In between writing bits of this post I have been playing tracks and trying to fill in the final five. There is one to go. This is difficult. I haven’t even looked at Ray Charles, Benny Goodman, Lionel Hampton, Errol Garner or even Duke Ellington. What about Jack Teagarden, Joe Loss, Glenn Miller and some of the beautiful music made by the Dave Brubeck Quartet?
I am not selecting entirely on the basis of nostalgia. If I was, it would be much easier. Both of those violin concertos would be in, and my jazz choices would be different. To me, music is a “mood adjuster” which can be relaxing or invigorating, depending on what is required. However, dependence on music when on the desert island might have to decline somewhat with only five tracks in the collection, so they had better be varied, and also genuine favourites, if they are not to be neglected rather quickly through sheer boredom.
So what is the final selection?
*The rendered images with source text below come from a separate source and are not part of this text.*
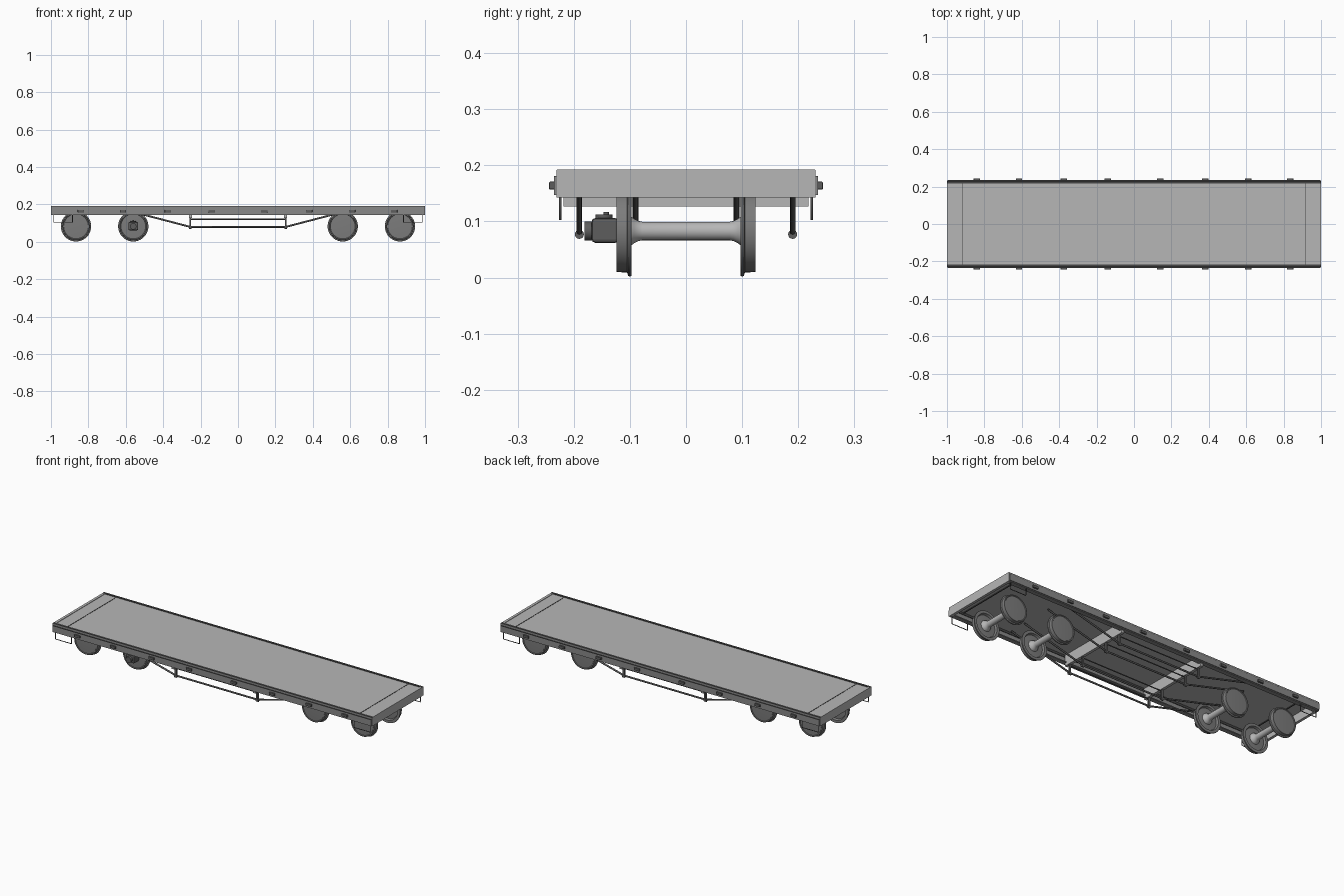
import bpy, bmesh, math
from mathutils import Matrix

if "Cube" in bpy.data.objects:
    bpy.data.objects.remove(bpy.data.objects["Cube"])


def paint(name, v):
    m = bpy.data.materials.new(name)
    m.diffuse_color = (v, v, v, 1)
    m.use_nodes = True
    m.node_tree.nodes["Principled BSDF"].inputs["Base Color"].default_value = m.diffuse_color
    return m


DECK = paint("deck_grey", 0.47)
SILL = paint("sill_grey", 0.25)
WHEEL = paint("wheel_grey", 0.2)
DARK = paint("dark_grey", 0.11)
EDGE = paint("edge_black", 0.06)
SIDES = (-1, 1)


def finish(name, bm, mat, smooth=False, recalc=True):
    me = bpy.data.meshes.new(name)
    if recalc:
        bmesh.ops.recalc_face_normals(bm, faces=bm.faces)
    bm.to_mesh(me)
    bm.free()
    me.materials.append(mat)
    ob = bpy.data.objects.new(name, me)
    bpy.context.collection.objects.link(ob)
    if smooth:
        bpy.ops.object.select_all(action='DESELECT')
        ob.select_set(True)
        bpy.context.view_layer.objects.active = ob
        bpy.ops.object.shade_smooth_by_angle(angle=math.radians(35))
    return ob


def boxes(name, items, mat, bevel=0):
    # each item: x0, x1, y0, y1, z0, z1
    bm = bmesh.new()
    for x0, x1, y0, y1, z0, z1 in items:
        m = Matrix.Translation(((x0 + x1) / 2, (y0 + y1) / 2, (z0 + z1) / 2))
        m = m @ Matrix.Diagonal((abs(x1 - x0), abs(y1 - y0), abs(z1 - z0), 1))
        bmesh.ops.create_cube(bm, size=1, matrix=m)
    ob = finish(name, bm, mat)
    if bevel:
        mod = ob.modifiers.new("bevel", 'BEVEL')
        mod.width, mod.segments = bevel, 2
    return ob


def cylinder(name, loc, r, depth, mat, axis='Z'):
    bm = bmesh.new()
    rot = {'Z': Matrix(), 'Y': Matrix.Rotation(math.pi / 2, 4, 'X'),
           'X': Matrix.Rotation(math.pi / 2, 4, 'Y')}[axis]
    bmesh.ops.create_cone(bm, cap_ends=True, segments=20, radius1=r, radius2=r,
                          depth=depth, matrix=Matrix.Translation(loc) @ rot)
    return finish(name, bm, mat, True)


def lathe_y(name, x, z, profile, mat, steps=40):
    # profile of (radius, y) spun around an axle along y
    bm = bmesh.new()
    vs = [bm.verts.new((r, y, 0)) for r, y in profile]
    es = [bm.edges.new(p) for p in zip(vs, vs[1:])]
    bmesh.ops.spin(bm, geom=vs + es, cent=(0, 0, 0), axis=(0, 1, 0),
                   angle=2 * math.pi, steps=steps)
    bmesh.ops.remove_doubles(bm, verts=bm.verts, dist=1e-5)
    bmesh.ops.translate(bm, verts=bm.verts, vec=(x, 0, z))
    return finish(name, bm, mat, True)


def tube(name, pts, r, mat):
    cu = bpy.data.curves.new(name, 'CURVE')
    cu.dimensions = '3D'
    cu.bevel_depth, cu.bevel_resolution, cu.use_fill_caps = r, 2, True
    sp = cu.splines.new('POLY')
    sp.points.add(len(pts) - 1)
    for p, c in zip(sp.points, pts):
        p.co = (*c, 1)
    cu.materials.append(mat)
    ob = bpy.data.objects.new(name, cu)
    bpy.context.collection.objects.link(ob)
    bpy.ops.object.select_all(action='DESELECT')
    ob.select_set(True)
    bpy.context.view_layer.objects.active = ob
    bpy.ops.object.convert(target='MESH')


# deck: one thin sheet, with dark seams near both ends and dark edge strips
bm = bmesh.new()
bmesh.ops.create_grid(bm, x_segments=1, y_segments=1, size=1,
                      matrix=Matrix.Translation((0, 0, 0.19)) @ Matrix.Diagonal((0.99, 0.222, 1, 1)))
finish("deck_floor", bm, DECK, recalc=False)
boxes("deck_seam", [(s * 0.913, s * 0.918, -0.218, 0.218, 0.186, 0.191) for s in SIDES], EDGE)
boxes("edge_strip", [(-0.999, 0.999, s * 0.217, s * 0.23, 0.178, 0.193) for s in SIDES], EDGE)

# end beams and channel-shaped side sills
boxes("end_beam", [(s * 0.985, s * 1.0, -0.23, 0.23, 0.143, 0.1925) for s in SIDES], DECK)
boxes("side_sill", [b for s in SIDES for b in (
    (-0.999, 0.999, s * 0.22, s * 0.2305, 0.143, 0.192),
    (-0.997, 0.997, s * 0.228, s * 0.235, 0.147, 0.18),
    (-0.985, 0.985, s * 0.205, s * 0.222, 0.143, 0.148))], SILL)
# dark ledge on top of each sill
boxes("sill_ledge", [(-0.997, 0.997, s * 0.2285, s * 0.235, 0.179, 0.181) for s in SIDES], EDGE)

# cross beams over the truss posts
boxes("cross_beam", [(s * 0.255 - 0.008, s * 0.255 + 0.008, -0.218, 0.218, 0.127, 0.188)
                     for s in SIDES], DECK)

# stake pockets
boxes("stake_pocket", [(x - 0.017, x + 0.017, s * 0.23, s * 0.244, 0.157, 0.171)
                       for s in SIDES
                       for x in (-0.84, -0.615, -0.375, -0.14, 0.14, 0.38, 0.61, 0.835)],
      DARK, 0.002)

# wheelsets: axle as one turned part, wheels with flanges as another
axle = [(0.0165, 0), (0.0165, 0.078), (0.018, 0.085), (0.022, 0.093), (0.028, 0.1),
        (0.030, 0.107)]
wheel = [(0.028, 0.106), (0.060, 0.108), (0.065, 0.097), (0.080, 0.097), (0.081, 0.100),
         (0.080, 0.103), (0.074, 0.105), (0.073, 0.124), (0.068, 0.124), (0.066, 0.121),
         (0, 0.124)]
for x in (-0.866, -0.56, 0.56, 0.866):
    lathe_y("axle", x, 0.083, [(r, -y) for r, y in reversed(axle[1:])] + axle, DECK)
    for s in SIDES:
        lathe_y("wheel", x, 0.083, [(r, s * y) for r, y in wheel], WHEEL)

# axle-driven unit on one wheel
X = -0.56
boxes("axle_unit_body", [(X - 0.026, X + 0.026, -0.168, -0.12, 0.062, 0.106)], DARK, 0.006)
cylinder("axle_unit_cap", (X, -0.173, 0.083), 0.017, 0.016, DARK, 'Y')
cylinder("axle_unit_top", (X, -0.146, 0.107), 0.015, 0.010, DARK)
cylinder("axle_unit_knob", (X, -0.142, 0.113), 0.005, 0.008, DARK)

# four truss rods with posts
for y in (-0.19, -0.09, 0.09, 0.19):
    tube("truss_rod", [(-0.63, y, 0.178), (-0.255, y, 0.08), (0.255, y, 0.08),
                       (0.63, y, 0.178)], 0.005, DARK)
    for s in SIDES:
        boxes("truss_post", [(s * 0.255 - 0.005, s * 0.255 + 0.005,
                              y - 0.005, y + 0.005, 0.076, 0.13)], DARK)
        cylinder("truss_saddle", (s * 0.255, y, 0.077), 0.008, 0.014, DARK, 'X')
    # light tie between the posts
    tube("post_tie", [(-0.255, y, 0.121), (0.255, y, 0.121)], 0.003, DARK)

# corner steps
for sx in SIDES:
    for sy in SIDES:
        y = sy * 0.224
        tube("corner_step", [(sx * 0.985, y, 0.15), (sx * 0.985, y, 0.104),
                             (sx * 0.885, y, 0.104), (sx * 0.885, y, 0.15)], 0.0025, DARK)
Well, in the best traditions, here they are in reverse order:
5 Katie Melua – “Learnin’ the Blues”. My daughter will accuse me of including her only because she is a very pretty girl. I couldn’t possibly comment! In the present context, however, Katie Melua composes very melodic songs and has a highly individual arranging style. She also has a lovely voice, behaves like a good professional musician rather than some would-be drama queen and, when she sings, you can hear every word. As Jennie has included a more typical Katie M song in her selection, I have nominated a tune that was recorded by Mr Sinatra around 20 years before Katie was born. And I reckon she made a better job of it!
4 Hymn to Freedom, composed and played by Oscar Peterson, and allegedly dedicated to Martin Luther King Snr. This is from Oscar’s “Night Train” LP recorded in 1962. There is a video version on the web which is best ignored. It was made much more recently and, in my opinion, utterly mangled by the backing group.
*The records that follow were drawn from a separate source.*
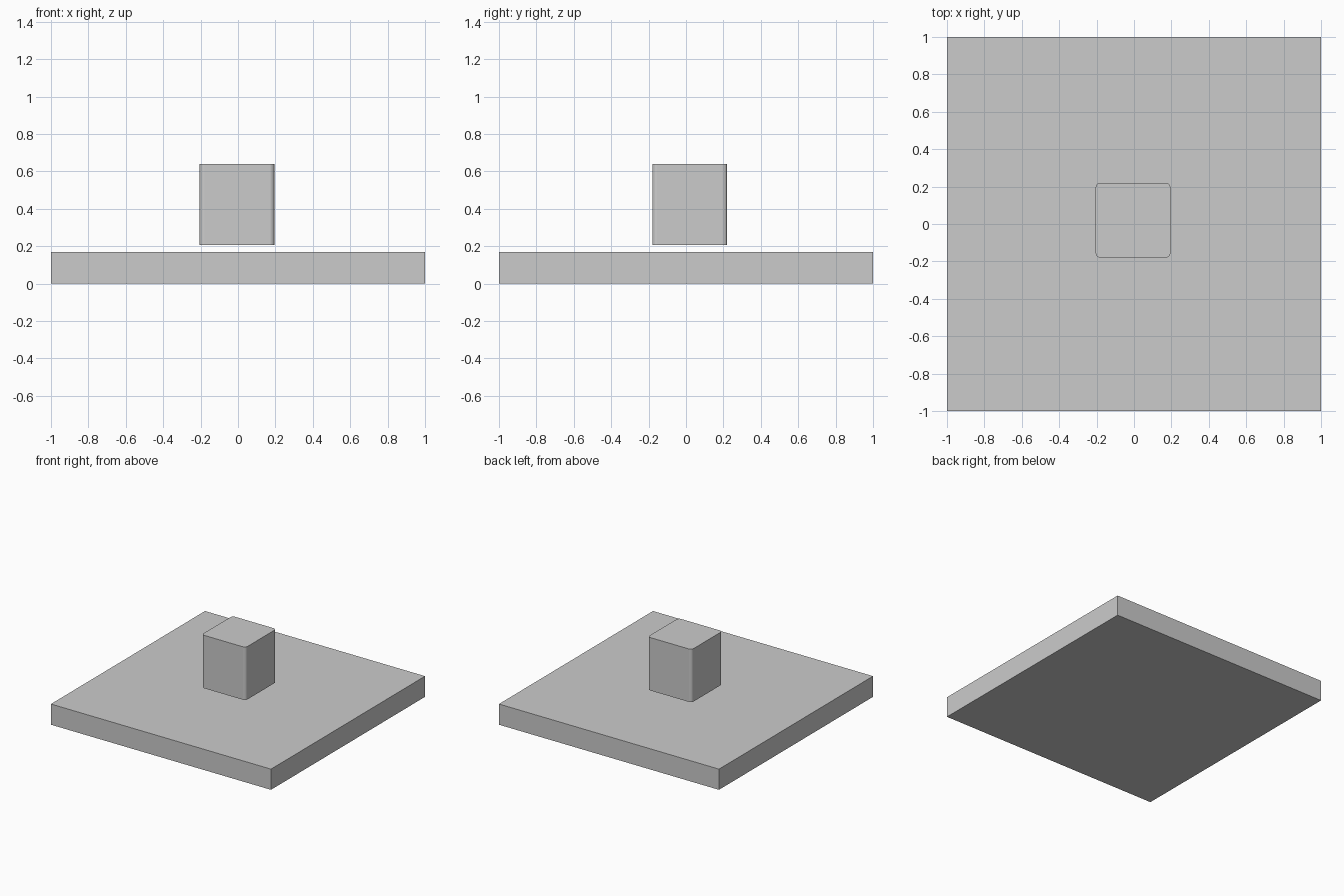
import bpy, bmesh

if "Cube" in bpy.data.objects:
    bpy.data.objects.remove(bpy.data.objects["Cube"])


def box(name, lo, hi, corner=0.0):
    """Box from two opposite corners, with optional rounded upright edges."""
    bm = bmesh.new()
    bmesh.ops.create_cube(bm, size=1)
    for v in bm.verts:
        for i in range(3):
            v.co[i] = lo[i] if v.co[i] < 0 else hi[i]
    if corner:
        upright = [e for e in bm.edges
                   if abs(e.verts[0].co.z - e.verts[1].co.z) > 1e-4]
        bmesh.ops.bevel(bm, geom=upright, offset=corner, segments=4,
                        profile=0.5, affect='EDGES')
    mesh = bpy.data.meshes.new(name)
    bm.to_mesh(mesh)
    bm.free()
    obj = bpy.data.objects.new(name, mesh)
    bpy.context.collection.objects.link(obj)
    return obj


# Flat square base slab
box("base_plate", (-1, -1, 0), (1, 1, 0.17))

# Floating button block, slightly off centre
box("button_block", (-0.205, -0.18, 0.205), (0.195, 0.22, 0.64), 0.025)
3 Fidgety Feet, by Eddie Condon’s Band recorded in 1955. This recording has that loose, relaxed, but essentially together feel that so many British and European bands did not quite emulate for one reason or another (though I happen to think that Humphrey Lyttleton’s band came close) and I suspect that all of those bands named above would applaud this choice, including as it does Wild Bill Davison (cornet), Cutty Catshall (trombone), Edmond Hall (probably my favourite jazz clarinettist), Gene Schroeder (piano), Eddie Condon (guitar), Walter Page (bass) and George Wettling (drums).
2 Tchaikovsky Violin Concerto in D (op. 35) played by Isaac Stern with the Philadelphia Orchestra conducted byEugene Ormandy. The first movement.
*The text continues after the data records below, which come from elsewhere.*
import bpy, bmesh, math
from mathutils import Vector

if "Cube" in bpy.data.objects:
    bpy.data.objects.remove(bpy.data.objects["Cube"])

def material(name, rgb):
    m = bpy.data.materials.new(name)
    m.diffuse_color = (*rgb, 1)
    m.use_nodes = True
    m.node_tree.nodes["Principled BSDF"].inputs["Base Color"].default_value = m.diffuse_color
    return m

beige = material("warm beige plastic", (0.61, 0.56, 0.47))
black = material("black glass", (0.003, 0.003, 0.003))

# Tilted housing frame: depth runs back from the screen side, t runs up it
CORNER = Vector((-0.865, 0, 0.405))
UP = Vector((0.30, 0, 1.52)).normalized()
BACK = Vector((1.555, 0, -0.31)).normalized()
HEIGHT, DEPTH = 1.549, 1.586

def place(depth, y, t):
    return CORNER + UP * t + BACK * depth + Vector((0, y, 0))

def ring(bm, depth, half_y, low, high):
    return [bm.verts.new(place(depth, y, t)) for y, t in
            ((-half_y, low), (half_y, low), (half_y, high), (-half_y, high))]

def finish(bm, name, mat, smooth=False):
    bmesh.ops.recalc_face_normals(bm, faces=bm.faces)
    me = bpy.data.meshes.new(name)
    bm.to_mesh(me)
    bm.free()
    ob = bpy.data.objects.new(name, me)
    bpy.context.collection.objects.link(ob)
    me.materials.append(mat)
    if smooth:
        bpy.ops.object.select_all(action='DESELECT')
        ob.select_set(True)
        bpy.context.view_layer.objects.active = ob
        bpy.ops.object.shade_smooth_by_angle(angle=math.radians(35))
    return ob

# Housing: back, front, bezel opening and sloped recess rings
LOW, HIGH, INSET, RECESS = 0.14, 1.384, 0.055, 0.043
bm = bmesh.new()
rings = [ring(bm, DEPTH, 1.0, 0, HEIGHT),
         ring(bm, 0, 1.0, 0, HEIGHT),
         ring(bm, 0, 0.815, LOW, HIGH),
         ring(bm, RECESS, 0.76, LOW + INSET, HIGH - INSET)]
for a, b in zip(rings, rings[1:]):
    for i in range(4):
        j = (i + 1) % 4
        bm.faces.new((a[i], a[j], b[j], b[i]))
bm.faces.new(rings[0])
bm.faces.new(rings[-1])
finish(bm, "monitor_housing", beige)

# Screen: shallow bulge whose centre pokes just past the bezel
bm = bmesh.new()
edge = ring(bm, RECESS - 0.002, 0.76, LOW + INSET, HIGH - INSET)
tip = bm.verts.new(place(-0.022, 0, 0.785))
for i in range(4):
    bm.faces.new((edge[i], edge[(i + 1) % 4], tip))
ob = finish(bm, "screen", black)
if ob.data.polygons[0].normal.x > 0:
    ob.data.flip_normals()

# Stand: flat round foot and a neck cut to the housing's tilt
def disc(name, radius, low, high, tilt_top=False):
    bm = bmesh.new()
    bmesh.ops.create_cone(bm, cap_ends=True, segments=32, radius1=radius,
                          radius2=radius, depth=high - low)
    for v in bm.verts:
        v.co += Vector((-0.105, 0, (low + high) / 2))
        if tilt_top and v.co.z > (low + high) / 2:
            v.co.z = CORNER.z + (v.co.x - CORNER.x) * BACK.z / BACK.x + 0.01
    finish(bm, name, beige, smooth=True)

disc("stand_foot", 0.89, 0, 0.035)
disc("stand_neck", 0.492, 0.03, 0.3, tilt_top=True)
1 Mozart’s Clarinet Concerto – the second movement. See and hear it played here by Sharon Kam with the Czech Philharmonic Orchestra conducted by Manfred Honeck.
Now for the book and the luxury item. I rarely enjoy fiction so the book would be more or less surplus to requirements if I happened to choose (like my daughter, Jennie) a laptop computer as my luxury item. On the other hand, if I avoid anything which might improve my prospects of survival or escape, and choose for recreational purposes only, my book might be something like The Oxford Companion to Art, into which I could dip frequently without ever feeling that I had read it all. My luxury item would be my clarinet, fully serviced and with an indefinite supply of reeds so that I would have the challenge of learning to play it properly – perhaps one day playing along with the records.
All I am supposed to do now is nominate others to choose their five records, one book and one luxury item but I am not going to do that. Instead, I am going to ask for volunteers among my visitors to join in the fun and then comment here to let me know when you have done so.